Please take my arguments with a grain of salt. I am only one woman experiencing the bus system as I experience it in either city! Also, you just can’t compare Belleville to Waterloo with a high level of validity to your argument because of the wildly different variables. However, that doesn’t mean that Belleville can’t learn some things from the GRT: bus stops that make you feel like the city actually cares about your wellbeing, for example. (Okay, I can’t rip on Belleville too much, apparently there are plans to add some bus shelters in the near future.)

Interesting anecdote: many of my colleages who come from bigger cities complain about the GRT when I find it an absolute blessing.

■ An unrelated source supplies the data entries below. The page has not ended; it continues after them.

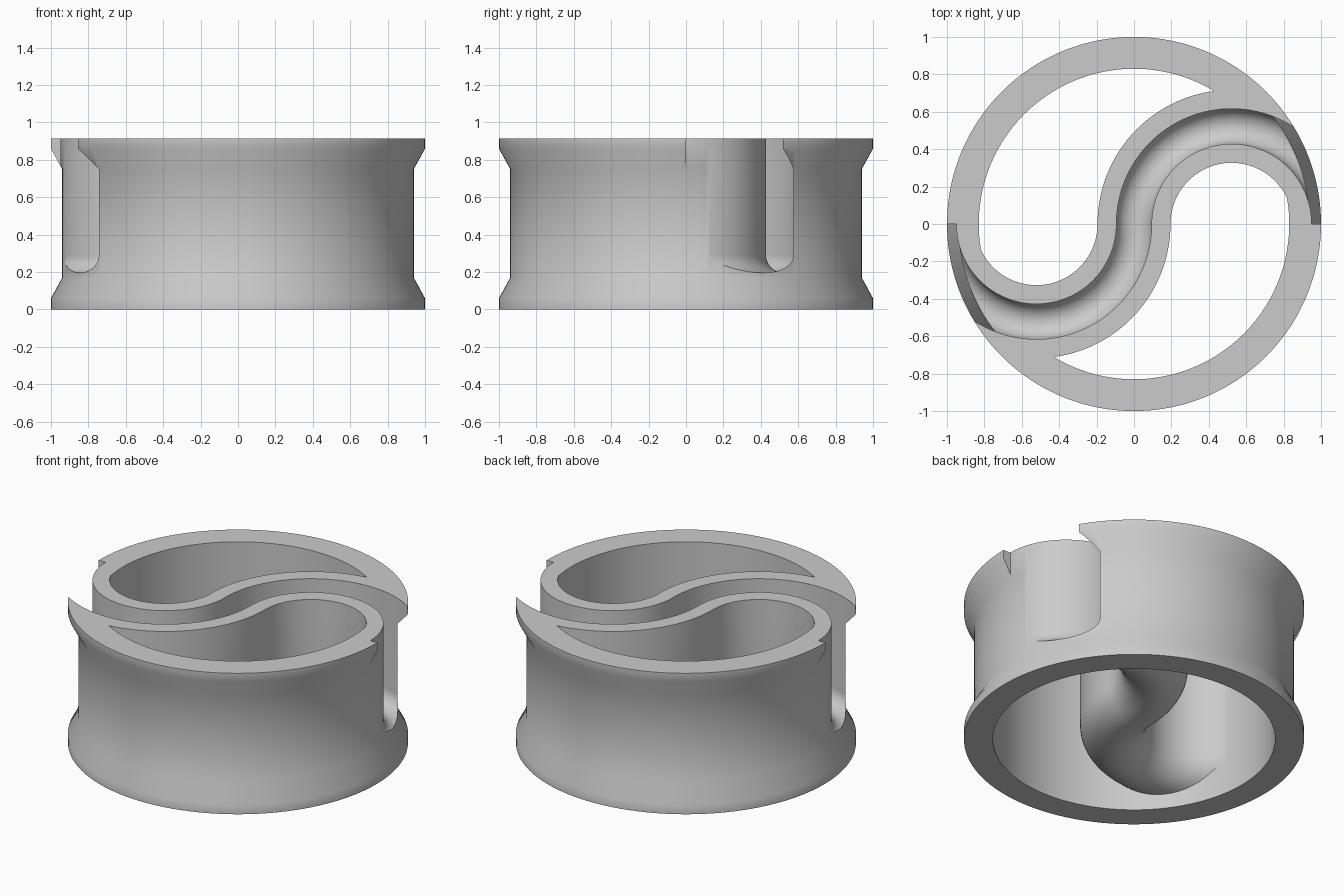
import bpy, bmesh, math

if "Cube" in bpy.data.objects:
    bpy.data.objects.remove(bpy.data.objects["Cube"], do_unlink=True)

HEIGHT = 0.915
LOBE = 0.522        # radius of each half of the S path
SEGMENTS = 160


def loft(name, rings, closed=False):
    """Skin a list of equal point rings; cap the ends unless closed."""
    bm = bmesh.new()
    loops = [[bm.verts.new(p) for p in ring] for ring in rings]
    pairs = list(zip(loops, loops[1:]))
    if closed:
        pairs.append((loops[-1], loops[0]))
    for a, b in pairs:
        n = len(a)
        for i in range(n):
            j = (i + 1) % n
            bm.faces.new((a[i], a[j], b[j], b[i]))
    if not closed:
        bm.faces.new(loops[0])
        bm.faces.new(loops[-1])
    bmesh.ops.recalc_face_normals(bm, faces=bm.faces)
    mesh = bpy.data.meshes.new(name)
    bm.to_mesh(mesh)
    bm.free()
    obj = bpy.data.objects.new(name, mesh)
    bpy.context.collection.objects.link(obj)
    return obj


def turned(name, profile):
    """Solid of revolution from (radius, z) pairs."""
    turns = [math.tau * i / SEGMENTS for i in range(SEGMENTS)]
    return loft(name, [[(r * math.cos(t), r * math.sin(t), z) for t in turns]
                       for r, z in profile])


def s_sweep(name, half, centre_z, top):
    """Round-bottomed U section swept along the S path."""
    section = [(half, top)]
    for i in range(25):
        a = math.pi * i / 24
        section.append((half * math.cos(a), centre_z - half * math.sin(a)))
    section.append((-half, top))
    rings = []
    steps = 64
    for side in (-1, 1):
        for i in range(steps + 1):
            if side == 1 and i == 0:
                continue
            a = math.pi - side * math.pi * i / steps
            c, s = math.cos(a), math.sin(a)
            rings.append([(side * LOBE + (LOBE - side * u) * c,
                           (LOBE - side * u) * s, z) for u, z in section])
    return loft(name, rings)


def subtract(target, cutter):
    """Cut one solid from another, then discard the cutter."""
    cutter.hide_render = True
    mod = target.modifiers.new("cut", "BOOLEAN")
    mod.operation = "DIFFERENCE"
    mod.solver = "EXACT"
    mod.object = cutter
    bpy.ops.object.select_all(action="DESELECT")
    bpy.context.view_layer.objects.active = target
    target.select_set(True)
    bpy.ops.object.modifier_apply(modifier=mod.name)
    bpy.data.objects.remove(cutter, do_unlink=True)


# Spool with flared rims
spool = turned("grooved_spool", [(1, 0), (1, 0.06), (0.94, 0.17),
                                 (0.94, HEIGHT - 0.165),
                                 (1, HEIGHT - 0.055), (1, HEIGHT)])

# Hollow the inside, leaving the S-shaped trough wall standing
bore = turned("bore_cutter", [(0.83, -0.1), (0.83, HEIGHT + 0.1)])
subtract(bore, s_sweep("trough_wall", 0.195, 0.29, HEIGHT + 0.3))
subtract(spool, bore)

# Open channel along the S, breaking out through both sides
subtract(spool, s_sweep("channel_cutter", 0.094, 0.29, HEIGHT + 0.2))

# Plain grey finish
grey = bpy.data.materials.new("plain_grey")
grey.use_nodes = True
colour = (0.6, 0.6, 0.6, 1)
grey.diffuse_color = colour
grey.node_tree.nodes["Principled BSDF"].inputs["Base Color"].default_value = colour
spool.data.materials.clear()
spool.data.materials.append(grey)

bpy.ops.object.select_all(action="DESELECT")
spool.select_set(True)
bpy.context.view_layer.objects.active = spool
bpy.ops.object.shade_smooth_by_angle(angle=math.radians(30))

It makes me wonder how much more advanced their system is, which in turn makes me wonder just how much farther Belleville’s transit system has to go to achieve these levels of efficiency and comfort. Public transit does not have to be a gruelling task, Bellevillians! Please see the light, even if that means you have to visit another city.

Some interesting reads to suit your fancy:

Citizens make big impact with low-cost bus stop seating

It’s time to vote for the sorriest bus stop in America
(does the fourth picture ring a bell at all?)

The signal distance factor

GRT Fast Facts

Note: I always welcome and appreciate arguments, discussions, and comments!

Katie on Cities – ‘Velkomin!’

I am not exactly sure how to introduce this blog, because I am not exactly sure of what this blog will become. My intentions lie in discussing cities, but as an undergraduate studying urban and regional planning who has not declared any specific interests in certain avenues of the planning world, there are no limitations as to specific topics that this blog will focus on.

As of right now, I find I am interested in local history and social planning — how people interact with their environment and how their environment influences their daily decisions. However I could and likely will also comment on urban design, land use, and city politics; this blog is a way of exploring what I am interested in within and surrounding cities.

Understanding what perspective I am coming from would be important in assessing why my point of view is my point of view, because everyone experiences a city differently. My name is Katie Turriff, and I am currently in my second year at the University of Waterloo studying Urban and Regional planning. Though I spend my time and money in Kitchener-Waterloo, I consider my home base to be in Belleville, just a five hour drive Eastbound, where I was born and grew up.

Belleville is a city the size of approximately 49 000 people; about 1/10th the size of the metro here (Kitchener-Waterloo-Cambridge). The demographics are very different here, too: Waterloo is so much more diverse and, of course with two university and some-odd colleges, there is a huge presence of students here than in Belleville, which boasts only Loyalist College. Belleville is much more of a baby-boomer town — so you can imagine how much more I fit in here than there.

Because of my Bellevillian roots, anticipate reading about a lot of comparisons between Belleville and Southwestern Ontario, along with commentaries on planning articles and on what is going on in cities around me and around the world.

I will try to update this blog weekly at the very least.